=== Material provided ===
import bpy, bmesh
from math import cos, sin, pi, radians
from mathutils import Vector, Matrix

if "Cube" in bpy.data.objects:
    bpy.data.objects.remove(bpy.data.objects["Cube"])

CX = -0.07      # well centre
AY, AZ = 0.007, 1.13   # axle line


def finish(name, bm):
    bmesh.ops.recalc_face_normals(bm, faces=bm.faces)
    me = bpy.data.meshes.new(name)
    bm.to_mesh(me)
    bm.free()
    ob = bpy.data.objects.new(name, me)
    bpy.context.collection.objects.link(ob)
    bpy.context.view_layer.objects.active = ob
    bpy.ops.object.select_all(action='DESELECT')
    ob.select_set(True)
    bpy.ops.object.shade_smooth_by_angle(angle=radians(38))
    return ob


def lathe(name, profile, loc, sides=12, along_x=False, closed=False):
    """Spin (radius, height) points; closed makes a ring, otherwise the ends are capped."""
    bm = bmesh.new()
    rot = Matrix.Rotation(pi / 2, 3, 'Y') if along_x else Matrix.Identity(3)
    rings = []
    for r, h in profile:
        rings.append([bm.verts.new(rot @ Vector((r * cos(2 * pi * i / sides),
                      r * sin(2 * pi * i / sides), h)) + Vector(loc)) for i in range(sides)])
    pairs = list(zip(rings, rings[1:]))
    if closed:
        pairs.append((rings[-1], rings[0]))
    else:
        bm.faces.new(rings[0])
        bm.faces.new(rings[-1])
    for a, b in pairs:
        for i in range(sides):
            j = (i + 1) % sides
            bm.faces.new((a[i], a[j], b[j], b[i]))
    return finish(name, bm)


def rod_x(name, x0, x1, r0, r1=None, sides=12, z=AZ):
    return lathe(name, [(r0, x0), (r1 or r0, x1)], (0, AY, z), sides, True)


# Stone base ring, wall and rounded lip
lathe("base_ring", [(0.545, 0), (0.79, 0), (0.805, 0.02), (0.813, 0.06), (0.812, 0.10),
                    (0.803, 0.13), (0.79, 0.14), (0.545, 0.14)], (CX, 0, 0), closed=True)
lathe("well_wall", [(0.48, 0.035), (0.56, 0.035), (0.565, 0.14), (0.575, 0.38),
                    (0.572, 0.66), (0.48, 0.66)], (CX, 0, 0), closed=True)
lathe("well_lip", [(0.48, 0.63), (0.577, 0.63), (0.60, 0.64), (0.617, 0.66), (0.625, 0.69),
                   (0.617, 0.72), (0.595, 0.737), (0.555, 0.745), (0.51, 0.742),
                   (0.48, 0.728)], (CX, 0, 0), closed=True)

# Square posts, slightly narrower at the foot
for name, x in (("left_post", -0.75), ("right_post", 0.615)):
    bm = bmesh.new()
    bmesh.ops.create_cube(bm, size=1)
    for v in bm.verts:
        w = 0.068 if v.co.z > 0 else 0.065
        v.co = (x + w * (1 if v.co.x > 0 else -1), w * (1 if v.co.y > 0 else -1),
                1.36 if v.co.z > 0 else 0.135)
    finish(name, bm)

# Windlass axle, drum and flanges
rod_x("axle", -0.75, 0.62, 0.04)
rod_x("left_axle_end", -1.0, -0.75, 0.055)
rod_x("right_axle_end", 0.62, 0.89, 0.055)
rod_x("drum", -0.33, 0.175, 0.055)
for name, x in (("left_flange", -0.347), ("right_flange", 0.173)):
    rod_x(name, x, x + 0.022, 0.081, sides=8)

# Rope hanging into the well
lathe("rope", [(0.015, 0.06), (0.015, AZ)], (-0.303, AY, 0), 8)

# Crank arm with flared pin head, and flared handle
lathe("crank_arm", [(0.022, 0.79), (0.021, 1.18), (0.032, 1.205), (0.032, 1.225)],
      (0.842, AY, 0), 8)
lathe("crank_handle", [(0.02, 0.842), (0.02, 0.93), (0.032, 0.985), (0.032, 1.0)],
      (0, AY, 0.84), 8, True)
===
### Problem statement
Once more, write out the records in full, exactly as they appear.

### Output of the task
import bpy, bmesh
from math import cos, sin, pi, radians
from mathutils import Vector, Matrix

if "Cube" in bpy.data.objects:
    bpy.data.objects.remove(bpy.data.objects["Cube"])

CX = -0.07      # well centre
AY, AZ = 0.007, 1.13   # axle line


def finish(name, bm):
    bmesh.ops.recalc_face_normals(bm, faces=bm.faces)
    me = bpy.data.meshes.new(name)
    bm.to_mesh(me)
    bm.free()
    ob = bpy.data.objects.new(name, me)
    bpy.context.collection.objects.link(ob)
    bpy.context.view_layer.objects.active = ob
    bpy.ops.object.select_all(action='DESELECT')
    ob.select_set(True)
    bpy.ops.object.shade_smooth_by_angle(angle=radians(38))
    return ob


def lathe(name, profile, loc, sides=12, along_x=False, closed=False):
    """Spin (radius, height) points; closed makes a ring, otherwise the ends are capped."""
    bm = bmesh.new()
    rot = Matrix.Rotation(pi / 2, 3, 'Y') if along_x else Matrix.Identity(3)
    rings = []
    for r, h in profile:
        rings.append([bm.verts.new(rot @ Vector((r * cos(2 * pi * i / sides),
                      r * sin(2 * pi * i / sides), h)) + Vector(loc)) for i in range(sides)])
    pairs = list(zip(rings, rings[1:]))
    if closed:
        pairs.append((rings[-1], rings[0]))
    else:
        bm.faces.new(rings[0])
        bm.faces.new(rings[-1])
    for a, b in pairs:
        for i in range(sides):
            j = (i + 1) % sides
            bm.faces.new((a[i], a[j], b[j], b[i]))
    return finish(name, bm)


def rod_x(name, x0, x1, r0, r1=None, sides=12, z=AZ):
    return lathe(name, [(r0, x0), (r1 or r0, x1)], (0, AY, z), sides, True)


# Stone base ring, wall and rounded lip
lathe("base_ring", [(0.545, 0), (0.79, 0), (0.805, 0.02), (0.813, 0.06), (0.812, 0.10),
                    (0.803, 0.13), (0.79, 0.14), (0.545, 0.14)], (CX, 0, 0), closed=True)
lathe("well_wall", [(0.48, 0.035), (0.56, 0.035), (0.565, 0.14), (0.575, 0.38),
                    (0.572, 0.66), (0.48, 0.66)], (CX, 0, 0), closed=True)
lathe("well_lip", [(0.48, 0.63), (0.577, 0.63), (0.60, 0.64), (0.617, 0.66), (0.625, 0.69),
                   (0.617, 0.72), (0.595, 0.737), (0.555, 0.745), (0.51, 0.742),
                   (0.48, 0.728)], (CX, 0, 0), closed=True)

# Square posts, slightly narrower at the foot
for name, x in (("left_post", -0.75), ("right_post", 0.615)):
    bm = bmesh.new()
    bmesh.ops.create_cube(bm, size=1)
    for v in bm.verts:
        w = 0.068 if v.co.z > 0 else 0.065
        v.co = (x + w * (1 if v.co.x > 0 else -1), w * (1 if v.co.y > 0 else -1),
                1.36 if v.co.z > 0 else 0.135)
    finish(name, bm)

# Windlass axle, drum and flanges
rod_x("axle", -0.75, 0.62, 0.04)
rod_x("left_axle_end", -1.0, -0.75, 0.055)
rod_x("right_axle_end", 0.62, 0.89, 0.055)
rod_x("drum", -0.33, 0.175, 0.055)
for name, x in (("left_flange", -0.347), ("right_flange", 0.173)):
    rod_x(name, x, x + 0.022, 0.081, sides=8)

# Rope hanging into the well
lathe("rope", [(0.015, 0.06), (0.015, AZ)], (-0.303, AY, 0), 8)

# Crank arm with flared pin head, and flared handle
lathe("crank_arm", [(0.022, 0.79), (0.021, 1.18), (0.032, 1.205), (0.032, 1.225)],
      (0.842, AY, 0), 8)
lathe("crank_handle", [(0.02, 0.842), (0.02, 0.93), (0.032, 0.985), (0.032, 1.0)],
      (0, AY, 0.84), 8, True)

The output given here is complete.